So Just What is Scurvy
Scurvy is a condition caused by a lack of vitamin C
(ascorbic acid) in the diet. Signs of scurvy include tiredness, muscle
weakness, joint and muscle aches, a rash on the legs, and bleeding gums.
In the past, scurvy was common among sailors and other people deprived
of fresh fruits and vegetables for long periods of time.
Scurvy is very rare in countries where fresh fruits and vegetables are
readily available and where processed foods have vitamin C added.
Vitamin C is an important antioxidant vitamin involved in the
development of connective tissues, lipid and vitamin metabolism,
biosynthesis of neurotransmitters, immune function, and wound healing.
It is found in fruits, especially citrus fruits like oranges, lemons,
and grapefruit, and in green leafy vegetables like broccoli and spinach.
In adults, it may take several months of vitamin C deficiency before
symptoms of scurvy develop.
Currently, the recommended dietary allowance (RDA) for vitamin C is
50-60 mg/day for adults; 35 mg/day for infants; 40-45 mg/day for
children 1-14; 70 mg/day during pregnancy; and 90-95 mg/day during
lactation.

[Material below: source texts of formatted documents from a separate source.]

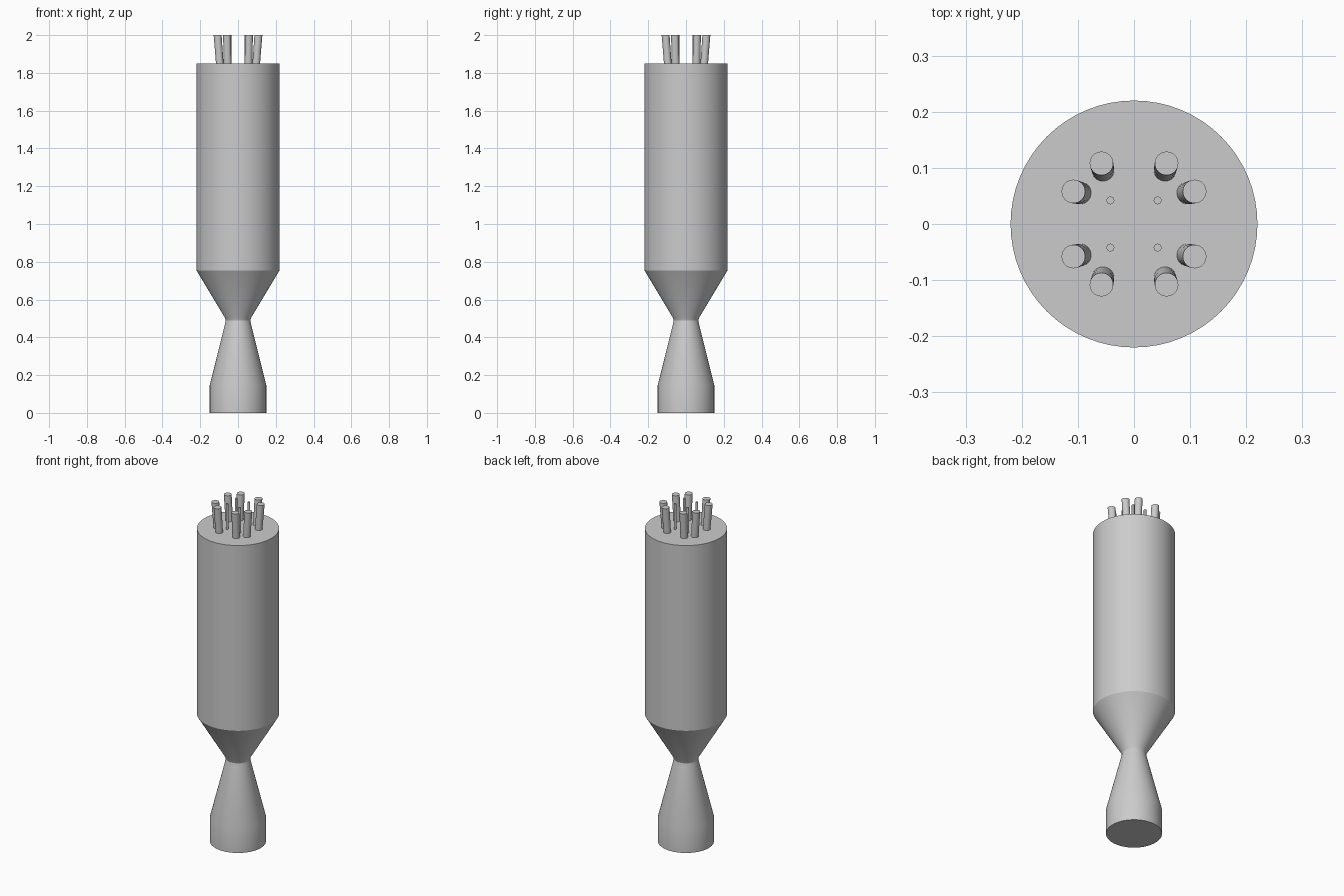
import bpy
import bmesh
import math
from mathutils import Vector

SEGMENTS = 64
TOP = 2.0
DECK = 1.85

cube = bpy.data.objects.get("Cube")
if cube:
    bpy.data.objects.remove(cube, do_unlink=True)

grey = bpy.data.materials.new("plain grey")
grey.use_nodes = True
grey.diffuse_color = (0.6, 0.6, 0.6, 1)
grey.node_tree.nodes["Principled BSDF"].inputs["Base Color"].default_value = (0.6, 0.6, 0.6, 1)


def loft(name, rings, segments):
    """Join (centre, radius) circles into a capped solid."""
    bm = bmesh.new()
    loops = []
    for centre, radius in rings:
        loop = []
        for i in range(segments):
            a = math.tau * i / segments
            loop.append(bm.verts.new(Vector(centre) + radius * Vector((math.cos(a), math.sin(a), 0))))
        loops.append(loop)
    for low, high in zip(loops, loops[1:]):
        for i in range(segments):
            j = (i + 1) % segments
            bm.faces.new((low[i], low[j], high[j], high[i]))
    bm.faces.new(loops[0][::-1])
    bm.faces.new(loops[-1])
    mesh = bpy.data.meshes.new(name)
    bm.to_mesh(mesh)
    bm.free()
    mesh.materials.append(grey)
    obj = bpy.data.objects.new(name, mesh)
    bpy.context.collection.objects.link(obj)
    bpy.ops.object.select_all(action='DESELECT')
    obj.select_set(True)
    bpy.context.view_layer.objects.active = obj
    bpy.ops.object.shade_smooth_by_angle(angle=math.radians(29))
    return obj


# Chamber body with throat and flared nozzle
profile = [(0.15, 0), (0.15, 0.145), (0.068, 0.475), (0.065, 0.49),
           (0.07, 0.505), (0.22, 0.755), (0.22, DECK)]
loft("chamber_and_nozzle", [((0, 0, z), r) for r, z in profile], SEGMENTS)

# Splayed feed pipes in pairs and one thin rod in each quadrant
for sx, side in ((-1, "right"), (1, "left")):
    for sy, end in ((-1, "front"), (1, "back")):
        tag = f"{end}_{side}"
        loft(f"inner_pipe_{tag}", [((sx * 0.055, sy * 0.095, DECK - 0.02), 0.02),
                                   ((sx * 0.058, sy * 0.108, TOP), 0.021)], 32)
        loft(f"outer_pipe_{tag}", [((sx * 0.095, sy * 0.055, DECK - 0.02), 0.02),
                                   ((sx * 0.108, sy * 0.058, TOP), 0.021)], 32)
        loft(f"thin_rod_{tag}", [((sx * 0.042, sy * 0.042, DECK - 0.02), 0.007),
                                 ((sx * 0.042, sy * 0.042, TOP), 0.007)], 16)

The body's need for vitamin C increases when a person is
under stress, smoking, or taking certain medications.
Causes & Symptoms
A lack of vitamin C in the diet is the primary cause of scurvy. This can
occur in people on very restricted diets, who are under extreme
physiological stress (for example, during an infection or after an
injury) and in chronic alcoholics. Infants can develop scurvy if they
are weaned from breast milk and switched to cow's milk without an
additional supplement of vitamin C. Babies of mothers who took extremely
high doses of vitamin C during pregnancy can develop infantile scurvy.
In children, the deficiency can cause painful swelling of the legs along
with fever, diarrhea, and vomiting. In adults, early signs of scurvy
include feeling weak, tired, and achy. The appearance of tiny red
blood-blisters to larger purplish blotches on the skin of the legs is a
common symptom. Wound healing may be delayed and scars that had healed
may start to break down. The gums swell and bleed easily, eventually
leading to loosened teeth. Muscle and joint pain may also occur.
Scurvy is often diagnosed based on the symptoms present. A dietary
history showing little or no fresh fruits or vegetables are eaten may
help to diagnose vitamin C deficiency. A blood test can also be used to
check the level of ascorbic acid in the body.
Adult treatment is usually 300-1,000 mg of ascorbic acid per day.
Infants should be treated with 50 mg of ascorbic acid up to four times
Treatment with vitamin C is usually successful, if the deficiency is
recognized early enough. Left untreated, the condition can cause death.
Eating foods rich in vitamin C every day prevents scurvy. A supplement
containing the RDA of vitamin C will also prevent a deficiency. Infants
who are being weaned from breast milk to cow's milk need a supplement
containing vitamin C.
Some Useful Key Terms
||Another term for vitamin C, a nutrient found
in fresh fruits and vegetables. Good sources of vitamin C in the
diet are citrus fruits like oranges, lemons, limes, and
grapefruits, berries, tomatoes, green peppers, cabbage,
broccoli, and spinach.
Recommended dietary allowance (RDA)
||The daily amount of a vitamin the average
person needs to maintain good health.
Want To Learn More?
||Stein, Jay H., editor. "Ascorbic Acid
(Vitamin C) Deficiency."
In Internal Medicine. St. Louis: Mosby, 1998.